● The task
Read through the listing and copy every line that contains the word "verts".

Start of Input data

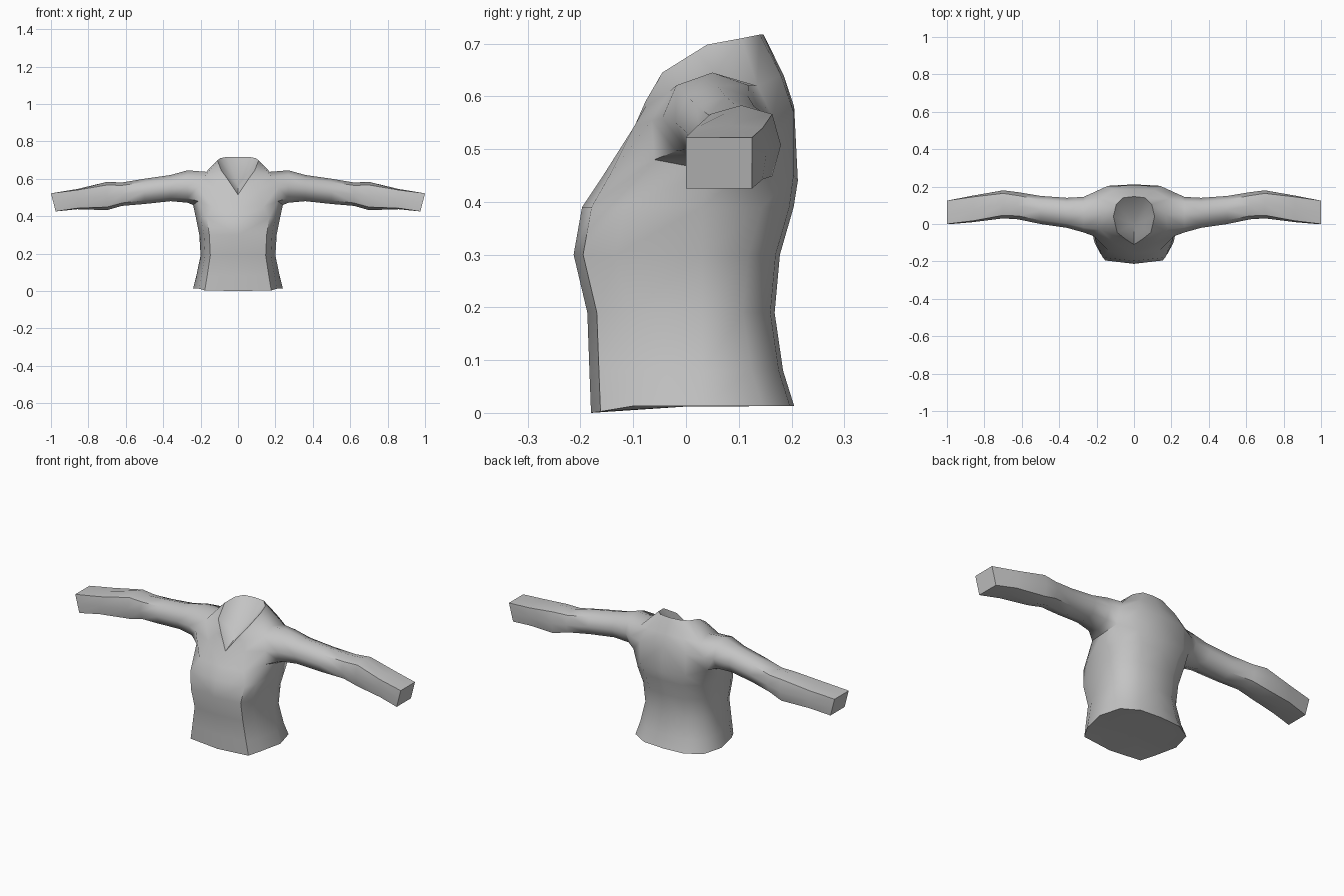
import bpy, bmesh, math

if "Cube" in bpy.data.objects:
    bpy.data.objects.remove(bpy.data.objects["Cube"])

cloth = bpy.data.materials.new("grey cloth")
cloth.diffuse_color = (0.55, 0.55, 0.55, 1)
cloth.use_nodes = True
cloth.node_tree.nodes["Principled BSDF"].inputs["Base Color"].default_value = cloth.diffuse_color

bm = bmesh.new()


def ring(points):
    return [bm.verts.new(p) for p in points]


def skin(a, b, closed=False, skip=()):
    """Join two rings of equal length with quads."""
    n = len(a)
    for i in range(n if closed else n - 1):
        if i not in skip:
            j = (i + 1) % n
            bm.faces.new((a[i], a[j], b[j], b[i]))


def fan(points, centre):
    """Close a ring with triangles around one point."""
    c = bm.verts.new(centre)
    for a, b in zip(points, points[1:]):
        bm.faces.new((a, b, c))


def waist_ring(z, w, front, back, dip=0.0):
    """Half ring of the body, from front centre round to back centre."""
    return ring([(0, front, z - dip), (0.74 * w, front + 0.018, z - dip * 0.8),
                 (0.88 * w, front + 0.08, z), (w, 0.03, z),
                 (0.87 * w, back - 0.06, z), (0.5 * w, back - 0.008, z),
                 (0, back, z)])


# Body, hem to chest: height, half width, front, back
body = [waist_ring(0.013, 0.24, -0.18, 0.205, 0.013)]
for row in [(0.08, 0.223, -0.183, 0.184), (0.19, 0.20, -0.187, 0.168),
            (0.30, 0.207, -0.213, 0.178), (0.39, 0.225, -0.197, 0.204)]:
    body.append(waist_ring(*row))

# Armpit, mid shoulder, top of shoulder, collar edge
tip = (0, -0.11, 0.515)
armpit = ring([(0, -0.157, 0.45), (0.135, -0.145, 0.45), (0.213, -0.06, 0.48),
               (0.24, 0.045, 0.46), (0.225, 0.14, 0.48), (0.14, 0.204, 0.45),
               (0, 0.212, 0.44)])
middle = ring([tip, (0.11, -0.10, 0.54), (0.215, -0.065, 0.555),
               (0.24, 0.05, 0.56), (0.225, 0.165, 0.56), (0.14, 0.204, 0.57),
               (0, 0.205, 0.58)])
shoulder = ring([tip, (0.08, -0.077, 0.58), (0.18, -0.03, 0.61),
                 (0.17, 0.05, 0.637), (0.185, 0.135, 0.62),
                 (0.11, 0.18, 0.64), (0, 0.185, 0.64)])
collar = ring([tip, (0.05, -0.077, 0.59), (0.09, -0.045, 0.645),
               (0.11, 0.04, 0.698), (0.095, 0.105, 0.71),
               (0.06, 0.14, 0.717), (0, 0.147, 0.717)])
body += [armpit]
for a, b in zip(body, body[1:]):
    skin(a, b)
skin(armpit, middle, skip=(2, 3))
skin(middle, shoulder, skip=(2, 3))
skin(shoulder, collar)

# Hem underside and sunken neck
fan(body[0], (0, 0, 0.012))
fan(collar, (0, 0, 0.57))

# Sleeve: x, y range, z range, squareness of the section
last = [armpit[2], armpit[3], armpit[4], middle[4],
        shoulder[4], shoulder[3], shoulder[2], middle[2]]
around = [(-1, -1), (0, -1), (1, -1), (1, 0), (1, 1), (0, 1), (-1, 1), (-1, 0)]
for x, y0, y1, z0, z1, square in [
        (0.27, -0.045, 0.145, 0.472, 0.645, 0.72),
        (0.36, -0.02, 0.14, 0.48, 0.62, 0.72),
        (0.50, 0.0, 0.15, 0.465, 0.60, 0.72),
        (0.62, 0.025, 0.17, 0.455, 0.58, 0.75),
        (0.70, 0.03, 0.18, 0.432, 0.583, 0.78),
        (0.86, 0.01, 0.152, 0.437, 0.545, 0.9),
        (1.00, 0.0, 0.125, 0.425, 0.522, 1.0)]:
    lean = 0.025 if x == 1.0 else 0.0
    points = []
    for u, v in around:
        s = square if u and v else 1.0
        points.append((x - lean * (1 - v) / 2,
                       (y0 + y1) / 2 + s * u * (y1 - y0) / 2,
                       (z0 + z1) / 2 + s * v * (z1 - z0) / 2))
    new = ring(points)
    skin(last, new, closed=True)
    last = new
bm.faces.new(last)  # cuff end

# Clean up, mirror to the other side and weld
bmesh.ops.delete(bm, geom=[v for v in bm.verts if not v.link_faces], context='VERTS')
bmesh.ops.remove_doubles(bm, verts=bm.verts[:], dist=0.0005)
bmesh.ops.mirror(bm, geom=bm.verts[:] + bm.edges[:] + bm.faces[:],
                 axis='X', merge_dist=0.0005)
bmesh.ops.remove_doubles(bm, verts=bm.verts[:], dist=0.0005)
bmesh.ops.recalc_face_normals(bm, faces=bm.faces[:])

mesh = bpy.data.meshes.new("shirt")
bm.to_mesh(mesh)
bm.free()
mesh.materials.append(cloth)
shirt = bpy.data.objects.new("shirt", mesh)
bpy.context.collection.objects.link(shirt)
bpy.context.view_layer.objects.active = shirt
shirt.select_set(True)
bpy.ops.object.shade_smooth_by_angle(angle=math.radians(48))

End of Input data

● Response to this exercise
    return [bm.verts.new(p) for p in points]
    c = bm.verts.new(centre)
bmesh.ops.delete(bm, geom=[v for v in bm.verts if not v.link_faces], context='VERTS')
bmesh.ops.remove_doubles(bm, verts=bm.verts[:], dist=0.0005)
bmesh.ops.mirror(bm, geom=bm.verts[:] + bm.edges[:] + bm.faces[:],
bmesh.ops.remove_doubles(bm, verts=bm.verts[:], dist=0.0005)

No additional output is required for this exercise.